Sometimes I did better than others. I always wanted to go round in 36 shots or less. Four shots a hole. One decent tee shot, and get down in three from there. My putting was always terrible, and often became a frustrating back-and-forwards exercise. That caused a smattering of 5s and 6s amid the odd 3 and the very occasional 2.
In September of 1994 we had a doubles tournament under scramble rules. As my spectre of friends had widened twelve of us went. I teamed up with Neil (who's excellent putting would help us be competitive), while Nick teamed up with his brother Pat. Also along for the ride were my three friends, the Povey brothers, all with different partners. The youngest Povey brother, Neil, was suffering quite a bit that day - unbeknown to all of us (including himself!) he was playing with a broken wrist! The middle brother, Martin, teamed up with a visiting Californian friend called Ross. Ross (a.k.a. "Mangum I.P." due to the seeming misspelling of his surname) was the only one who played Golf seriously, and was likely to win the event by himself.

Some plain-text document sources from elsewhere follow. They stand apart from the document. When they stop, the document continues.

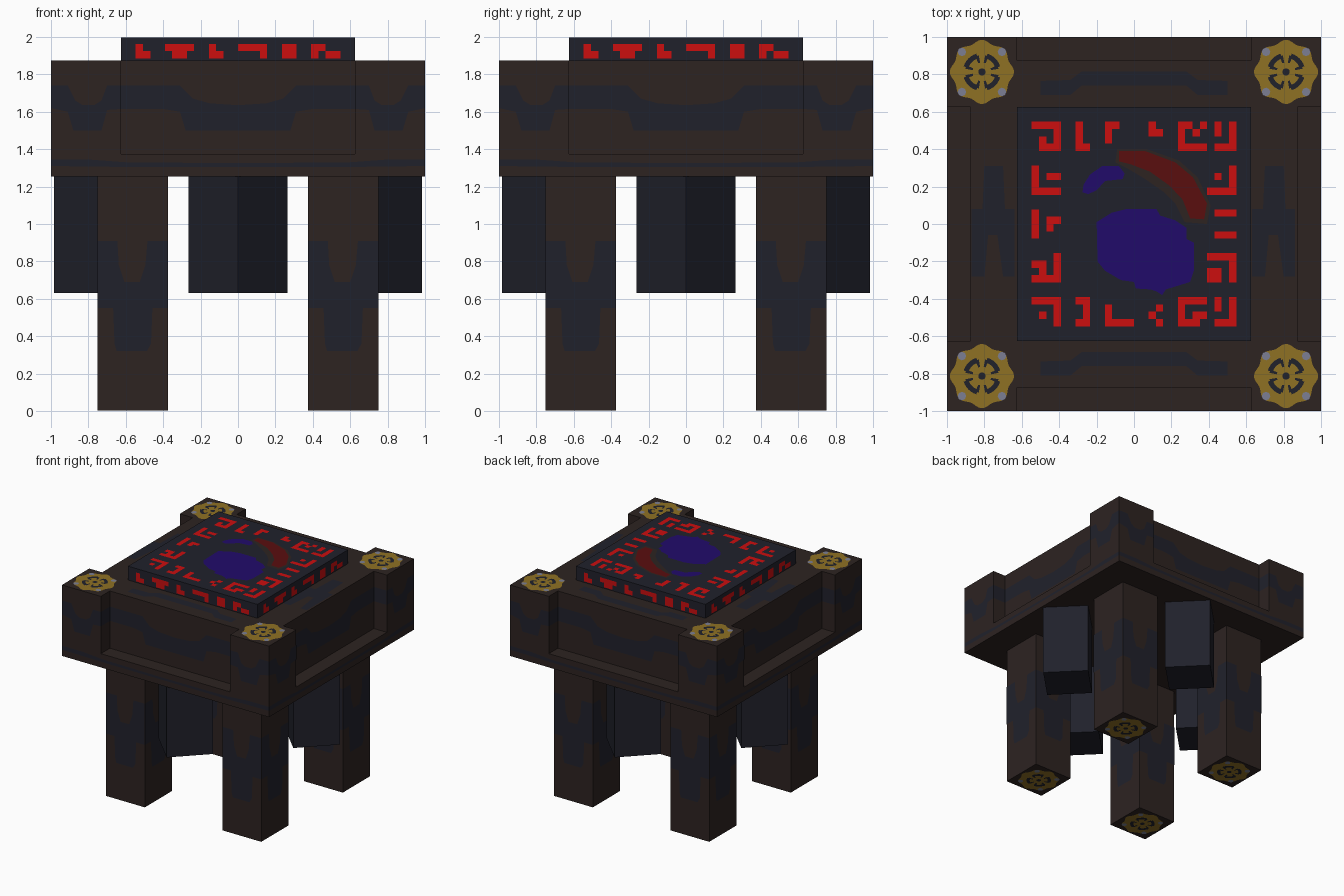
import bpy, bmesh, math
from mathutils import Matrix, Vector

if "Cube" in bpy.data.objects:
    bpy.data.objects.remove(bpy.data.objects["Cube"], do_unlink=True)


def material(name, rgb):
    lin = [((c / 255 + 0.055) / 1.055) ** 2.4 if c > 10 else c / 255 / 12.92 for c in rgb]
    m = bpy.data.materials.new(name)
    m.use_nodes = True
    m.diffuse_color = (*lin, 1)
    bsdf = m.node_tree.nodes["Principled BSDF"]
    bsdf.inputs["Base Color"].default_value = (*lin, 1)
    bsdf.inputs["Roughness"].default_value = 0.9
    return m


BROWN = material("dark brown", (45, 35, 33))
SLATE = material("slate", (32, 33, 43))
RED = material("bright red", (204, 14, 15))
MAROON = material("maroon", (90, 14, 15))
PURPLE = material("deep purple", (33, 11, 106))
GOLD = material("old gold", (143, 113, 36))
GREY = material("blue grey", (124, 127, 148))

LIFT = 0.002                                     # height of painted layers
TURNS = [Matrix.Rotation(k * math.pi / 2, 4, 'Z') for k in range(4)]


def finish(bm, name, mat):
    me = bpy.data.meshes.new(name)
    bm.to_mesh(me)
    bm.free()
    me.materials.append(mat)
    ob = bpy.data.objects.new(name, me)
    bpy.context.collection.objects.link(ob)
    return ob


def prism(name, outline, z0, z1, mat):
    bm = bmesh.new()
    f = bm.faces.new([bm.verts.new((x, y, z0)) for x, y in outline])
    up = bmesh.ops.extrude_face_region(bm, geom=[f])["geom"]
    for v in up:
        if isinstance(v, bmesh.types.BMVert):
            v.co.z = z1
    bmesh.ops.recalc_face_normals(bm, faces=bm.faces)
    return finish(bm, name, mat)


def square(r, cx=0, cy=0):
    return [(cx - r, cy - r), (cx + r, cy - r), (cx + r, cy + r), (cx - r, cy + r)]


def paint(name, polys, frames, mat):
    """Flat shapes drawn in each frame's local xy plane, facing its local z."""
    bm = bmesh.new()
    for fr in frames:
        out = fr.to_3x3() @ Vector((0, 0, 1))
        for poly in polys:
            f = bm.faces.new([bm.verts.new(fr @ Vector((u, v, 0))) for u, v in poly])
            f.normal_update()
            if f.normal.dot(out) < 0:
                f.normal_flip()
    return finish(bm, name, mat)


def wall(d):
    """Frame on a wall facing the front at y = -d; local y is up."""
    return Matrix.Translation((0, -d, 0)) @ Matrix.Rotation(math.pi / 2, 4, 'X')


def flip(poly):
    return [(-u, v) for u, v in poly]


def cells(glyphs, left, top, s):
    quads = []
    for col, row, art in glyphs:
        for j, line in enumerate(art.split("/")):
            for i, ch in enumerate(line):
                if ch == "#":
                    x, y = left + (col + i) * s, top - (row + j) * s
                    quads.append([(x, y - s), (x + s, y - s), (x + s, y), (x, y)])
    return quads


# Table body: base slab, then upper block notched along its four sides
prism("base_slab", square(1), 1.255, 1.375, BROWN)
notch = [(-.625, -1), (-.625, -.875), (.625, -.875), (.625, -1), (1, -1)]
outline = [(t @ Vector((x, y, 0))).to_2d() for t in TURNS for x, y in notch]
prism("upper_block", outline, 1.375, 1.875, BROWN)
prism("top_plate", square(.625), 1.875, 1.996, SLATE)

# Legs and diamond-shaped hanging blocks
LEG_SPOTS = [(sx * .5625, sy * .5625) for sx in (-1, 1) for sy in (-1, 1)]
for n, (x, y) in enumerate(LEG_SPOTS):
    prism(f"leg_{n + 1}", square(.1875, x, y), .004, 1.255, BROWN)
for n, t in enumerate(TURNS):
    c = t @ Vector((0, -.72, 0))
    r = .265
    prism(f"hanging_block_{n + 1}", [(c.x - r, c.y), (c.x, c.y - r), (c.x + r, c.y), (c.x, c.y + r)],
          .63, 1.255, SLATE)

# Slate stains on the legs
drip = [(0, .91), (.28, .91), (.30, .78), (.38, .69), (.6, .69), (.68, .78), (.71, .91), (1, .91),
        (1, .55), (.78, .55), (.76, .36), (.7, .32), (.27, .32), (.24, .36), (.22, .55), (0, .55)]
drip = [((u - .5) * .375, v) for u, v in drip]
paint("leg_stains", [drip], [Matrix.Translation((x, y, 0)) @ t @ wall(.1875 + LIFT)
                             for x, y in LEG_SPOTS for t in TURNS], SLATE)

# Slate stains on the body sides
corner = [(-1, 1.74), (-.91, 1.74), (-.87, 1.66), (-.83, 1.635), (-.77, 1.635), (-.73, 1.66),
          (-.7, 1.74), (-.625, 1.74), (-.625, 1.615), (-.7, 1.61), (-.73, 1.5), (-.88, 1.5),
          (-.91, 1.6), (-1, 1.62)]
half = [(0, 1.5), (-.28, 1.5), (-.31, 1.6), (-.4, 1.615), (-.625, 1.615), (-.625, 1.74),
        (-.31, 1.74), (-.24, 1.67), (-.15, 1.645), (0, 1.635)]
stripe = [(0, 1.305), (-.6, 1.305), (-1, 1.31), (-1, 1.345), (-.8, 1.345), (-.6, 1.33), (0, 1.325)]
paint("corner_stains", [corner, flip(corner)], [t @ wall(1 + LIFT / 2) for t in TURNS], SLATE)
paint("recess_stains", [half, flip(half)], [t @ wall(.875 + LIFT) for t in TURNS], SLATE)
paint("base_stripes", [stripe, flip(stripe)], [t @ wall(1 + LIFT / 2) for t in TURNS], SLATE)
cheek = [(.877, 1.615), (1, 1.615), (1, 1.74), (.877, 1.74)]
cheek_side = Matrix.Translation((.625 - LIFT, 0, 0)) @ Matrix.Rotation(-math.pi / 2, 4, 'Z') @ wall(0)
cheek_other = Matrix.Translation((-.625 + LIFT, 0, 0)) @ Matrix.Rotation(math.pi / 2, 4, 'Z') @ wall(0)
paint("cheek_stains_left", [cheek], [t @ cheek_side for t in TURNS], SLATE)
paint("cheek_stains_right", [flip(cheek)], [t @ cheek_other for t in TURNS], SLATE)

# Slate stains on the rim
rim_wave = [(-.5, .69), (-.34, .69), (-.28, .74), (.28, .74), (.34, .69), (.5, .69),
            (.5, .765), (.34, .77), (.28, .815), (-.28, .815), (-.34, .77), (-.5, .765)]
rim_fork = [(-.8, .31), (-.7, .31), (-.69, .08), (-.64, .08), (-.64, -.28), (-.7, -.28), (-.73, -.06),
            (-.78, -.06), (-.8, -.28), (-.87, -.28), (-.87, .08), (-.81, .08)]
paint("rim_stains", [rim_wave, [(u, v - 1.5) for u, v in rim_wave],
                     rim_fork, [(u + 1.5, v) for u, v in rim_fork]],
      [Matrix.Translation((0, 0, 1.875 + LIFT))], SLATE)


# Gold rosettes on the corner tops and under the feet
def ring(r, n, cx=0, cy=0, wave=0):
    return [(cx + (r + wave * math.cos(8 * a)) * math.cos(a), cy + (r + wave * math.cos(8 * a)) * math.sin(a))
            for a in (2 * math.pi * i / n for i in range(n))]


def arc_slot(mid, span, r0, r1, n=6):
    angles = [math.radians(mid - span / 2 + span * i / n) for i in range(n + 1)]
    return ([(r1 * math.cos(a), r1 * math.sin(a)) for a in angles] +
            [(r0 * math.cos(a), r0 * math.sin(a)) for a in reversed(angles)])


slots = [arc_slot(45 + 90 * k, 56, .075, .102) for k in range(4)] + [ring(.02, 10)]
slots += [arc_slot(90 * k + s, 12, .05, .09, 2) for k in range(4) for s in (-17, 17)]
studs = [ring(.023, 8, sx * .107, sy * .107) for sx in (-1, 1) for sy in (-1, 1)]
tops = [Matrix.Translation((sx * .813, sy * .813, 1.875)) for sx in (-1, 1) for sy in (-1, 1)]
feet = [Matrix.Translation((x, y, .004)) @ Matrix.Rotation(math.pi, 4, 'X') for x, y in LEG_SPOTS]
for name, polys, mat, h in (("rosettes", [ring(.163, 64, wave=.009)], GOLD, LIFT),
                            ("rosette_slots", slots, SLATE, LIFT * 2),
                            ("rosette_studs", studs, GREY, LIFT * 2)):
    paint(name, polys, [f @ Matrix.Translation((0, 0, h)) for f in tops + feet], mat)

# Red runes around the plate's top: column, row, pattern
S = 1.25 / 32
runes = [(0, 0, "####/...#/.#.#/.###"), (6, 0, "#./#./#./##"), (10, 0, "##/#./#./"), (16, 0, "#./##"),
         (20, 0, "##.#/#.#./#.../####"), (25, 0, "#.#/#.#/..#/###"),
         (0, 6, "#.../#.##/#.../####"), (0, 12, "#.../#.##/#.#./#..."),
         (0, 18, "...#/##.#/.#.#/####"), (0, 24, "####/...#/.#.#/...#"),
         (6, 24, "##/.#/.#/##"), (10, 24, "..../#.../#.../####"), (16, 25, ".#/#./.#"),
         (20, 24, "####/#.../#.##/###."), (25, 24, "#.#/#.#/..#/###"),
         (24, 6, "...#/.#.#/...#/####"), (24, 12, ".###/..../..../.###"), (24, 18, "####/...#/##.#/##.#")]
plate_top = [Matrix.Translation((0, 0, 1.996 + LIFT))]
paint("top_runes", cells(runes, -14 * S, 14 * S, S), plate_top, RED)

# Red runes on the plate's edges
edge_runes = [(0, 0, "#./##"), (4, 0, "####/.##."), (10, 0, "#./##"), (14, 0, "####/...#"),
              (20, 0, "##/##"), (24, 0, "##../#.##")]
paint("edge_runes", cells(edge_runes, -14 * S, 1.963, S), [t @ wall(.625 + LIFT) for t in TURNS], RED)

# Painted emblem in the middle of the plate
blob = [(-.04, .08), (.12, .08), (.14, .045), (.22, .02), (.28, -.02), (.28, -.08), (.32, -.1), (.32, -.25),
        (.3, -.31), (.17, -.35), (.15, -.38), (.12, -.36), (.09, -.35), (.01, -.345), (0, -.31),
        (-.07, -.3), (-.155, -.25), (-.195, -.2), (-.2, .01), (-.12, .06)]
swirl = [(-.27, .21), (-.235, .265), (-.17, .31), (-.08, .31), (-.05, .27), (-.06, .24), (-.155, .23),
         (-.2, .18), (-.245, .16), (-.275, .17)]
crescent = [(-.08, .39), (.06, .39), (.22, .33), (.315, .25), (.39, .11), (.375, .025), (.3, .03),
            (.26, .13), (.19, .205), (.085, .28), (-.02, .32), (-.08, .335)]
halo = [(-.09, .40), (.07, .40), (.24, .34), (.34, .25), (.41, .1), (.39, 0), (.27, .01), (.22, .11),
        (.16, .17), (.06, .24), (-.04, .3), (-.1, .33)]
paint("emblem_blob", [blob, swirl], plate_top, PURPLE)
paint("crescent_halo", [halo], plate_top, BROWN)
paint("crescent", [crescent], [Matrix.Translation((0, 0, 1.996 + LIFT * 2))], MAROON)
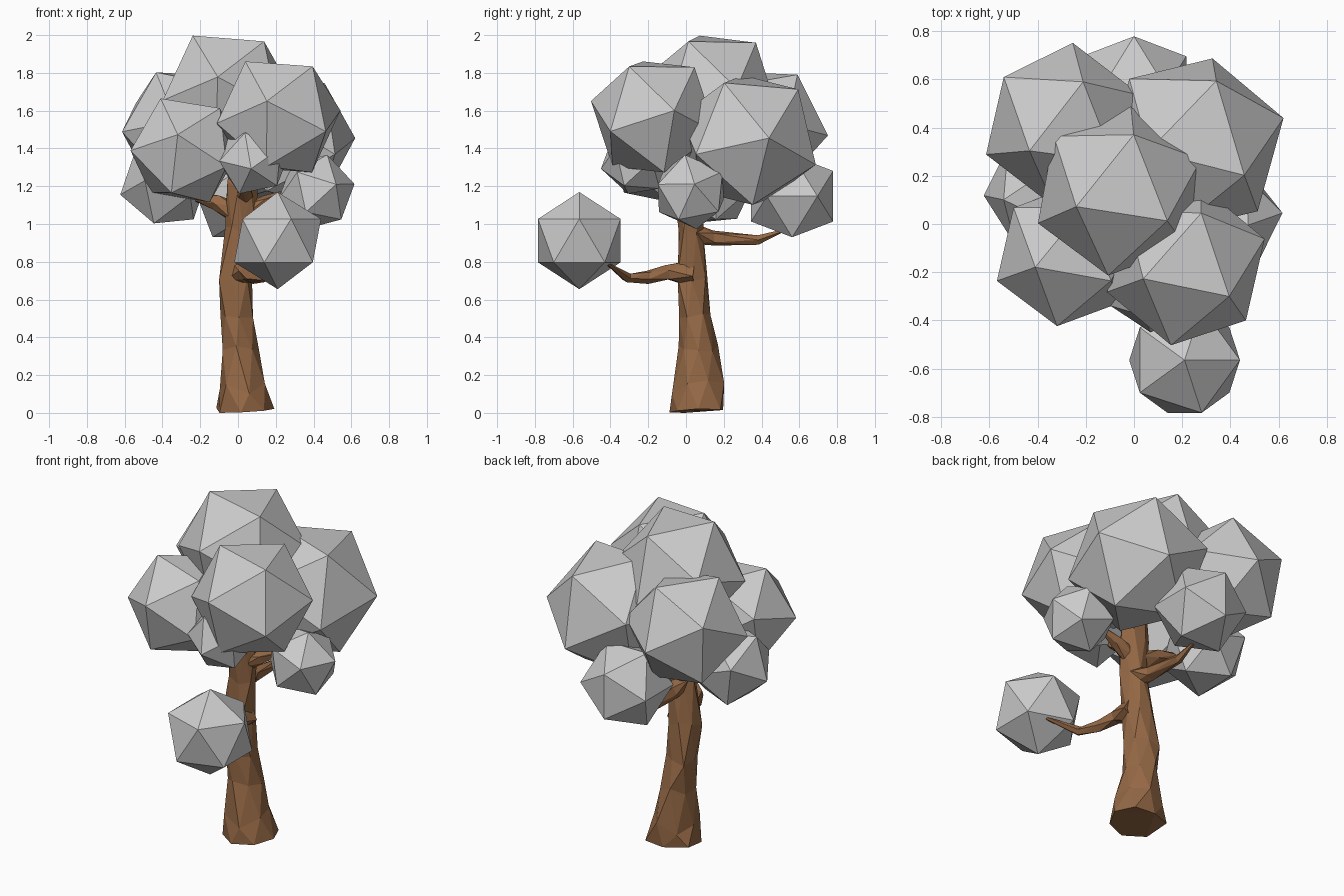
import bpy, bmesh, math, random
from mathutils import Vector, Matrix

if "Cube" in bpy.data.objects:
    bpy.data.objects.remove(bpy.data.objects["Cube"])

random.seed(4)
bark = bpy.data.materials.new("bark")
bark.diffuse_color = (0.3, 0.14, 0.06, 1)
bark.use_nodes = True
bark.node_tree.nodes["Principled BSDF"].inputs["Base Color"].default_value = bark.diffuse_color


def finish(name, bm, mat=None):
    bmesh.ops.recalc_face_normals(bm, faces=bm.faces)
    me = bpy.data.meshes.new(name)
    bm.to_mesh(me)
    bm.free()
    if mat:
        me.materials.append(mat)
    ob = bpy.data.objects.new(name, me)
    bpy.context.collection.objects.link(ob)
    return ob


def clump(name, centre, radius, v1, v2):
    """Icosahedron with one corner along v1 and a neighbouring corner towards v2."""
    z = Vector(v1).normalized()
    x = Vector(v2)
    x = (x - z * x.dot(z)).normalized()
    y = z.cross(x)
    m = Matrix((x, y, z)).transposed().to_4x4()
    m.translation = centre
    bm = bmesh.new()
    bmesh.ops.create_icosphere(bm, subdivisions=1, radius=radius, matrix=m)
    finish(name, bm)


def limb(name, path, sides, jitter):
    """Faceted tapering tube along (x, y, z, radius) points, triangulated."""
    bm = bmesh.new()
    pts = [Vector(p[:3]) for p in path]
    rings = []
    for i, p in enumerate(path):
        d = (pts[min(i + 1, len(pts) - 1)] - pts[max(i - 1, 0)]).normalized()
        rot = Vector((0, 0, 1)).rotation_difference(d)
        ring = []
        for k in range(sides):
            a = math.tau * (k + 0.5 * (i % 2)) / sides
            r = p[3] * random.uniform(1 - jitter, 1 + jitter)
            h = p[3] * random.uniform(-jitter, jitter) * 2
            co = pts[i] + rot @ Vector((r * math.cos(a), r * math.sin(a), h))
            co.z = max(co.z, 0)
            ring.append(bm.verts.new(co))
        rings.append(ring)
    # staggered rings joined by triangles
    for i in range(len(rings) - 1):
        a, b = rings[i], rings[i + 1]
        for k in range(sides):
            n = (k + 1) % sides
            if i % 2 == 0:
                bm.faces.new((a[k], a[n], b[k]))
                bm.faces.new((a[n], b[n], b[k]))
            else:
                bm.faces.new((a[k], b[n], b[k]))
                bm.faces.new((a[k], a[n], b[n]))
    bm.faces.new(rings[0])
    bm.faces.new(rings[-1])
    bmesh.ops.triangulate(bm, faces=[f for f in bm.faces if len(f.verts) > 3])
    finish(name, bm, bark)


# trunk
limb("trunk", [(.045, .065, .03, .155), (.025, .065, .13, .128),
               (.015, .065, .34, .095), (-.015, .05, .52, .09),
               (-.01, .03, .72, .088), (.015, .025, .96, .075),
               (.02, .02, 1.2, .088), (.03, .05, 1.4, .05)], 7, .15)

# branches
limb("branch_front_low", [(.02, .04, .74, .085), (.05, -.1, .74, .045), (.08, -.2, .72, .034),
                          (.13, -.31, .715, .026), (.3, -.43, .8, .005)], 5, .12)
limb("branch_back", [(.01, .04, .95, .06), (0, .15, .925, .038), (0, .38, .915, .024),
                     (0, .53, .97, .005)], 5, .12)
limb("branch_right", [(.03, .02, 1.06, .05), (.15, .03, 1.12, .036), (.28, .03, 1.18, .01)], 5, .12)
limb("branch_left", [(-.01, .03, 1.06, .06), (-.11, .06, 1.11, .042), (-.22, .08, 1.14, .025),
                     (-.33, .1, 1.22, .006)], 5, .12)
limb("branch_front_high", [(.03, .01, 1.13, .05), (.04, -.12, 1.21, .03), (.05, -.22, 1.28, .01)], 5, .12)

# leaf clumps
clump("leaves_top", (-.06, .136, 1.686), .365, (-.186, -.066, .322), (.199, -.124, .284))
clump("leaves_front_right", (.215, -.172, 1.567), .347, (.192, -.137, .285), (-.06, -.34, .09))
clump("leaves_front_left", (-.28, -.13, 1.39), .308, (-.04, -.3, .085), (-.13, -.035, .275))
clump("leaves_back_right", (.247, .328, 1.444), .39, (.957, .286, .028), (.283, -.268, -.074))
clump("leaves_back_left", (-.292, .411, 1.507), .345, (-.72, .576, .385), (.092, .189, .303))
clump("leaves_left_low", (-.388, .13, 1.21), .242, (-.236, -.012, -.055), (-.17, .174, .045))
clump("leaves_right_low", (.415, .025, 1.17), .207, (.97, .1, .2), (.07, -.03, .205))
clump("leaves_back_low", (0, .562, 1.147), .255, (.134, 0, -.217), (-.134, 0, -.217))
clump("leaves_front_low", (.21, -.565, .912), .257, (0, 0, 1), (1, 0, .5))
clump("leaves_front_small", (.08, -.26, 1.335), .195, (-.01, -.18, -.04), (-.04, -.08, .15))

Unfortunately we didn't know just how seriously Ross would take it, telling people off for walking across his line and other phrases none of us had heard before. Ross and Martin's group finished first, while Neil and I stood on the 9th tee totting up our score. We had 30 at that point, our pairing-up was working really well together, largely thanks to Neil's supreme putting.
Once again I recalled a bit of Golf technique I had heard somewhere. With the wind swirling about on the 85-yard 9th I took a three-quarter swing and hit a punched 5-iron which stayed straight, bounced nicely and kept on rolling. It began to slow down just before the green, drawing up and stopping about a foot to the right of the hole, easily the best shot of my life. I did let Neil putt it in though, it would have been just like me to make a mess of the putt after hitting a shot like that. We finished with a 32, just a shot behind Ross and Martin.
(Incidentally I researched this to the nth degree, even digging out the folder which I kept all the results in. I could give you the scores of all six pairs, but I doubt anyone is sad enough to want to know that.)
As our collective time at University led to fewer and fewer meet-ups so the number of rounds we played lessened. I'm not sure how it got to such a point, but prior to leaving for Scotland the list of things I had to before leaving (which included a day's Cricket with Nick, one last Palace game, and a night playing Pool with Neil) didn't include one last round in Southsea. Of course as you're well aware we did go to a Pitch 'n' Putt course on my Stag Weekend, but it really wasn't the same. It should have been in Southsea, it should have started at 10am or 4pm, it should have been Neil driving us there instead of me, and there should have been soft drinks and ice creams instead of mobile phones as a distraction.
And maybe that's why Pitch 'n' Putt doesn't appeal as much to me these days. Maybe it was just a teenage thing, and even if you played the best round of your life on a fantastic course in perfect weather it wouldn't be the same as the seafront, the sun peeking through the white clouds, the light breeze coming in off the Solent. It was a time of simpler pleasures, ones which we've grown up and away from. More fool us for doing so.
Have a good week!